But it has not found the answer to all of Hollywood's ills. Moviegoers may not want to be inundated with furious sight and sound every day of the week. And, impressive as is the wide CinemaScope screen, it is also curiously oppressive for eyes trained to the simpler demands of "flat," ordinary films. Can CinemaScope be used for anything except ponderous spectacles and chorus lines? Twentieth Century-Fox's Production Chief Darryl Zanuck thinks it can, and will attempt to prove his point with the soon to be released How to Marry a Millionaire, a lightweight comedy starring Marilyn Monroe. In fact, Zanuck has placed $35 million worth of eggs in his CinemaScope basket by scheduling a total of 14 pictures for wide-screen production. Already made: a sequel to The Robe called Demetrius and the Gladiators, and such swashbucklers as Prince Valiant, Hell and High Water and King of the Khyber Rifles.
The Caddy (Paramount) is about the best that can be expected these days from Comics Dean Martin and Jerry Lewis, a couple of wonderfully silly geese. They are at their funniest in the chummy atmosphere of a nightclub, where Dean can spread on his ultraviolet charm, and where Jerry's back teeth are as near to a customer's hand as the sugar lumps.

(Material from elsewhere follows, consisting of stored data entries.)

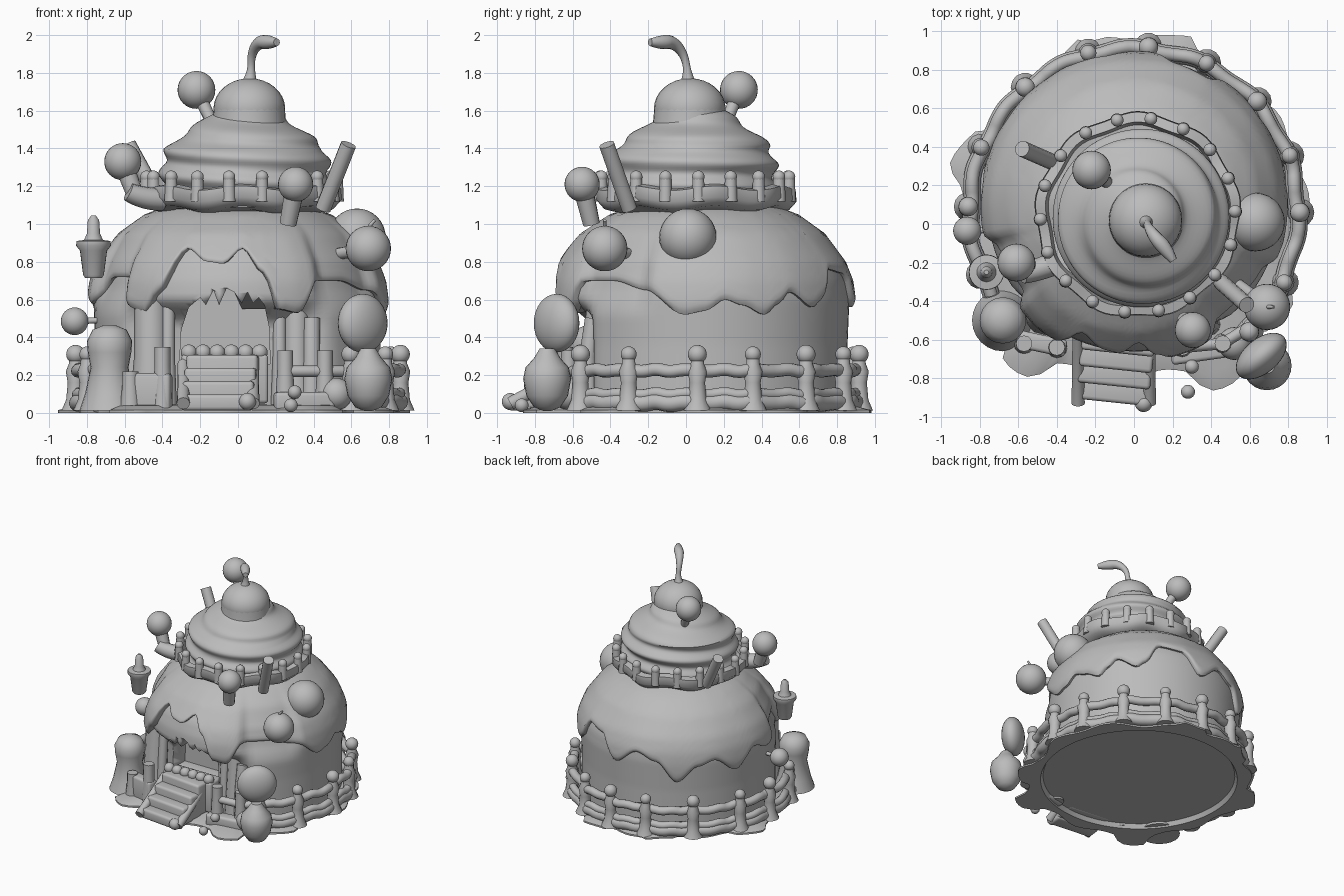
import bpy, bmesh, math
from math import sin, cos, pi, radians

if "Cube" in bpy.data.objects:
    bpy.data.objects.remove(bpy.data.objects["Cube"])

mat = bpy.data.materials.new("plain_grey")
mat.use_nodes = True
GREY = (0.5, 0.5, 0.5, 1)
mat.diffuse_color = GREY
mat.node_tree.nodes["Principled BSDF"].inputs["Base Color"].default_value = GREY


def finish(name, bm, angle=50):
    bmesh.ops.recalc_face_normals(bm, faces=bm.faces)
    me = bpy.data.meshes.new(name)
    bm.to_mesh(me)
    bm.free()
    me.materials.append(mat)
    me.shade_smooth()
    me.set_sharp_from_angle(angle=radians(angle))
    ob = bpy.data.objects.new(name, me)
    bpy.context.collection.objects.link(ob)
    return ob


def surf(name, rows, n, fn):
    """Capped grid wrapped around z; fn(row, angle) gives each point."""
    bm = bmesh.new()
    rings = [[bm.verts.new(fn(r, 2 * pi * i / n)) for i in range(n)] for r in rows]
    for a, b in zip(rings, rings[1:]):
        for i in range(n):
            j = (i + 1) % n
            bm.faces.new((a[i], a[j], b[j], b[i]))
    bm.faces.new(rings[0])
    bm.faces.new(rings[-1])
    return finish(name, bm)


def lathe(name, c, profile, n=24):
    surf(name, profile, n, lambda p, a: (c[0] + p[0] * cos(a), c[1] + p[0] * sin(a), p[1]))


def ball(name, c, r, scale=(1, 1, 1), turn=0):
    bm = bmesh.new()
    bmesh.ops.create_uvsphere(bm, u_segments=28, v_segments=16, radius=r)
    ob = finish(name, bm)
    ob.location, ob.scale, ob.rotation_euler.z = c, scale, radians(turn)


def tube(name, pts, radii, smooth=True):
    cu = bpy.data.curves.new(name, "CURVE")
    cu.dimensions, cu.bevel_depth, cu.bevel_resolution, cu.use_fill_caps = "3D", 1, 4, True
    sp = cu.splines.new("NURBS" if smooth else "POLY")
    sp.points.add(len(pts) - 1)
    for p, co, r in zip(sp.points, pts, radii):
        p.co, p.radius = (*co, 1), r
    sp.use_endpoint_u, sp.order_u, sp.use_smooth = True, 3, True
    cu.materials.append(mat)
    bpy.context.collection.objects.link(bpy.data.objects.new(name, cu))


def box(name, c, size, turn=0):
    bm = bmesh.new()
    bmesh.ops.create_cube(bm, size=1)
    bmesh.ops.scale(bm, vec=size, verts=bm.verts)
    bmesh.ops.bevel(bm, geom=bm.edges[:], offset=.02, segments=3, affect="EDGES", profile=0.5)
    ob = finish(name, bm)
    ob.location, ob.rotation_euler.z = c, radians(turn)


def blend(table, x, smooth=True):
    """Interpolation through (x, value) pairs, eased or straight."""
    for (x0, v0), (x1, v1) in zip(table, table[1:]):
        if x <= x1:
            t = max(0, (x - x0) / (x1 - x0))
            return v0 + (v1 - v0) * (t * t * (3 - 2 * t) if smooth else t)
    return table[-1][1]


def near(a, mid, width):
    """1 around the direction mid, fading to 0 at width degrees away."""
    d = abs((math.degrees(a) - mid + 180) % 360 - 180)
    return blend([(width * .65, 1), (width, 0)], d)


# Domed house body, its front wall set back below the icing
CY = 0.1
DOME = [(0, .755), (.36, .755), (.6, .765), (.7, .755), (.8, .72), (.95, .615), (1.05, .48), (1.12, .3)]


def dome_r(z, a):
    return blend(DOME, z, False) - .05 * (near(a, 320, 20) + near(a, 207, 16)) * blend([(.5, 0), (.7, 1), (1.1, 0)], z)


def body_pt(z, a):
    r = dome_r(z, a) - .13 * near(a, 263, 48) * blend([(.46, 1), (.62, 0)], z)
    return (r * cos(a), CY + r * sin(a), z)


body = surf("house_body", [.04 + i * .027 for i in range(41)], 96, body_pt)

# Doorway cut into the front, its top edge scalloped into drips
bm = bmesh.new()
arch = [(-.31, .26), (.17, .26), (.165, .45), (.14, .57), (.11, .61), (.08, .58), (.05, .64), (.02, .58), (-.02, .64),
        (-.06, .66), (-.1, .57), (-.13, .65), (-.17, .57), (-.2, .61), (-.26, .56), (-.3, .44)]
face = bm.faces.new([bm.verts.new((x, -1, z)) for x, z in arch])
ext = bmesh.ops.extrude_face_region(bm, geom=[face])
bmesh.ops.translate(bm, vec=(0, .72, 0), verts=[v for v in ext["geom"] if isinstance(v, bmesh.types.BMVert)])
cutter = finish("door_cutter", bm)
mod = body.modifiers.new("door", "BOOLEAN")
mod.object, mod.operation, mod.solver = cutter, "DIFFERENCE", "EXACT"
cutter.hide_render = True
cutter.hide_set(True)

# Icing shell with a dripping lower edge, listed as angle and height
EDGE = [(0, .54), (8, .6), (15, .57), (24, .52), (30, .58), (35, .64), (47, .56), (52, .6), (60, .76), (74, .74),
        (86, .56), (100, .68), (112, .62), (124, .45), (136, .58), (146, .62), (160, .5), (174, .64),
        (188, .58), (204, .72), (217, .72), (223, .56), (231, .53), (238, .64), (248, .87), (258, .8),
        (264, .79), (272, .87), (280, .74), (286, .55), (294, .53), (303, .7), (318, .7), (336, .65), (352, .52), (360, .54)]


def icing_pt(t, a):
    zb = blend(EDGE, math.degrees(a))
    z = zb + (1.115 - zb) * max(0, t)
    if t < 0:
        r = dome_r(z, a) - .03
    else:
        lobe = near(a, 263, 44) * sin(pi * min(1, max(0, (z - .45) / .65)))
        r = dome_r(z, a) + .035 * min(1, (t * 14 + .25)) ** .5 * (1 - .6 * t) + .025 * lobe
    return (r * cos(a), CY + r * sin(a), z)


surf("icing", [-1, 0, .03, .07] + [i / 16 for i in range(2, 17)], 180, icing_pt)
ball("round_window", (.63, .01, .93), .152)

# Porch columns, tops buried in the icing
for x, y, r, h in ((-.46, -.46, .1, .68), (-.37, -.5, .04, .66), (.22, -.5, .04, .66), (.31, -.48, .075, .68), (.39, -.52, .05, .5)):
    tube("porch_column", [(x, y, .04), (x, y, .3), (x, y + .03, h)], (r * 1.15, r * .9, r * .9), False)


# Uneven ground slab with ragged points and a shallow hollow underneath
def ground_pt(p, a):
    k = p[0]
    if k > .78:
        k *= .875 + .025 * sin(5 * a) + .03 * sin(11 * a + 1) + sum(.06 * near(a, d, 10) for d in (78, 114, 160, 325))
        k += .1 * (near(a, 233, 9) + near(a, 298, 9))
    return (k * cos(a), .06 + k * sin(a), p[1])


surf("ground", [(.3, .035), (.75, .035), (.77, 0), (1, 0), (1, .014), (.9, .04), (.3, .05)], 120, ground_pt)


# Fence round the sides and back, knobbed posts on two rails
def ring(deg, r=.86):
    return (r * cos(radians(deg)), .06 + r * sin(radians(deg)))


for z, r in ((.055, .045), (.1, .03), (.225, .034)):
    arc = [(*ring(d, .85 + .012 * sin(d)), z + .01 * sin(d * 2)) for d in range(-45, 211, 5)]
    tube("fence_rail", arc, [r] * len(arc))
for i, d in enumerate((-46, -25, 0, 20, 42, 64, 85, 106, 131, 157, 178, 202)):
    x, y = ring(d)
    lathe("fence_post", (x, y), [(.075, .012), (.05, .07), (.042, .16), (.052, .22), (.036, .26), (.034, .3)], 14)
    ball("fence_knob", (x, y, .31), .042 if i % 2 else .05)

# Balcony rim with a crown of pegs
RX, RY = .02, .045
RIM = [(.42, 1.07), (.49, 1.085), (.53, 1.13), (.525, 1.19), (.475, 1.2), (.46, 1.14), (.3, 1.14)]


def rim_pt(p, a):
    k = p[0] * (1 + .02 * sin(9 * a))
    return (RX + k * cos(a), RY + k * sin(a), p[1] + .012 * sin(7 * a))


surf("balcony", RIM, 96, rim_pt)
for i in range(18):
    a = 2 * pi * i / 18 + .04
    x, y = RX + .505 * cos(a), RY + .505 * sin(a)
    tube("balcony_peg", [(x, y, 1.12), (x, y, 1.25)], (.036, .03), False)
    ball("peg_tip", (x, y, 1.25), .033)
tube("balcony_spout", [(-.4, -.2, 1.13), (-.5, -.24, 1.13), (-.58, -.26, 1.17)], (.06, .06, .05))

# Swirled cream with a cherry and curled stem
CREAM = [(1.1, .44), (1.3, .445), (1.4, .415), (1.46, .35), (1.53, .25), (1.6, .16)]


def cream_pt(z, a):
    r = blend(CREAM, z, False) + .018 * sin(a + 2 * pi * z / .13)
    return (.04 + r * cos(a), .03 + r * sin(a), z + .012 * sin(a))


surf("cream_swirl", [1.1 + .0125 * i for i in range(41)], 72, cream_pt)
ball("cherry", (.06, .02, 1.61), .19, (1, 1, .85))
lathe("cherry_waist", (.06, .02), [(.2, 1.5), (.192, 1.56), (.188, 1.62)], 36)
tube("cherry_stem", [(.06, .01, 1.74), (.07, .01, 1.8), (.07, -.01, 1.9), (.11, -.07, 1.965), (.165, -.13, 1.962),
                     (.205, -.19, 1.962)], (.045, .018, .022, .035, .04, .02))

# Candy balls on stalks
BALLS = [((-.22, .28, 1.71), .1, (-.12, .2, 1.5), .03), ((-.61, -.2, 1.33), .098, (-.54, -.22, 1.14), .045),
         ((.305, -.55, 1.21), .093, (.265, -.5, 1.0), .045), ((.69, -.43, .87), .12, (.52, -.3, .84), .03),
         ((-.865, -.035, .485), .073, (-.74, -.03, .49), .015)]
for c, r, foot, w in BALLS:
    ball("candy_ball", c, r)
    tube("ball_stalk", [c, foot], (w * 1.2, w), False)
tube("ball_twig", [(.69, -.43, .97), (.7, -.43, 1.0), (.725, -.43, 1.02)], (.012, .01, .008))

# Wafer sticks leaning from the balcony
for foot, tip in (((.45, -.3, 1.08), (.585, -.42, 1.42)), ((-.42, .32, 1.13), (-.58, .39, 1.42))):
    tube("wafer_stick", [foot, tip], (.042, .042), False)

# Hanging cone lantern
lathe("lantern", (-.765, -.25), [(.045, .715), (.055, .73), (.072, .86), (.092, .885), (.09, .91), (.05, .915),
                                 (.035, .95), (.03, 1.02), (.012, 1.045)])

# Lollipop and teardrop at one front corner
ball("lollipop_disc", (.66, -.685, .475), .155, (1, .58, 1), 40)
lathe("teardrop", (.69, -.735), [(.02, .01), (.07, .03), (.11, .09), (.127, .18), (.115, .24), (.07, .29), (.04, .34)])
ball("corner_puff", (.52, -.62, .1), .085)

# Melted candle, low wall and posts along the front
lathe("candle", (-.68, -.5), [(.16, .012), (.13, .1), (.1, .24), (.115, .32), (.12, .38), (.09, .44), (.03, .465)])
box("front_wall", (-.48, -.62, .11), (.26, .09, .2), -12)
box("front_curb", (.35, -.66, .06), (.32, .1, .1), 8)
for x, y, h in ((-.4, -.64, .35), (-.57, -.62, .22), (.25, -.64, .33), (.46, -.62, .33)):
    tube("front_post", [(x, y, .02), (x, y, h * .7), (x, y, h)], (.055, .042, .042), False)
tube("front_rail", [(.25, -.64, .22), (.46, -.62, .22), (.62, -.52, .22)], (.03, .03, .03), False)
ball("pebble", (.28, -.87, .04), .036)
ball("pebble", (.3, -.74, .11), .036)

# Sloped entry steps with a scalloped threshold
for i in range(4):
    box("step", (-.11 + .01 * i, -.86 + .085 * i, .055 + .04 * i), (.38, .13, .085 + .06 * i), -6)
for x in (-.29, .08):
    tube("step_side", [(x, -.93, .05), (x, -.78, .13), (x, -.58, .26)], (.035, .03, .03))
ball("step_foot", (.05, -.93, .06), .045)
for i in range(6):
    ball("threshold_bump", (-.26 + .075 * i, -.56, .32), .042)
box("threshold", (-.07, -.52, .18), (.46, .16, .26))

But their films (except for The Stooge) have tried, without notable success, to maintain the nightclub pace for a full 90 minutes. Caddy at least makes a pass, however feeble, at telling a story: Dean and Jerry, a golf pro and his caddy, are such cutups from tee-off to hole-down that they are driven off the golf courses of the nation and into show business. In transit, Jerry does a memorable song & dance routine, playing an international-set sissy, and manages not to offend because he never for an instant loses the idiotic innocence of a small boy showing the gang what his big sister does in front of the mirror.
Unfortunately the film fails, like most of its predecessors, to exploit Jerry's unusual gift for "gallows laughter," the rich, traditional Jewish humor of the schlemiel* which he is sacrificing for the easy money in pun and jargon and in the barefaced leer.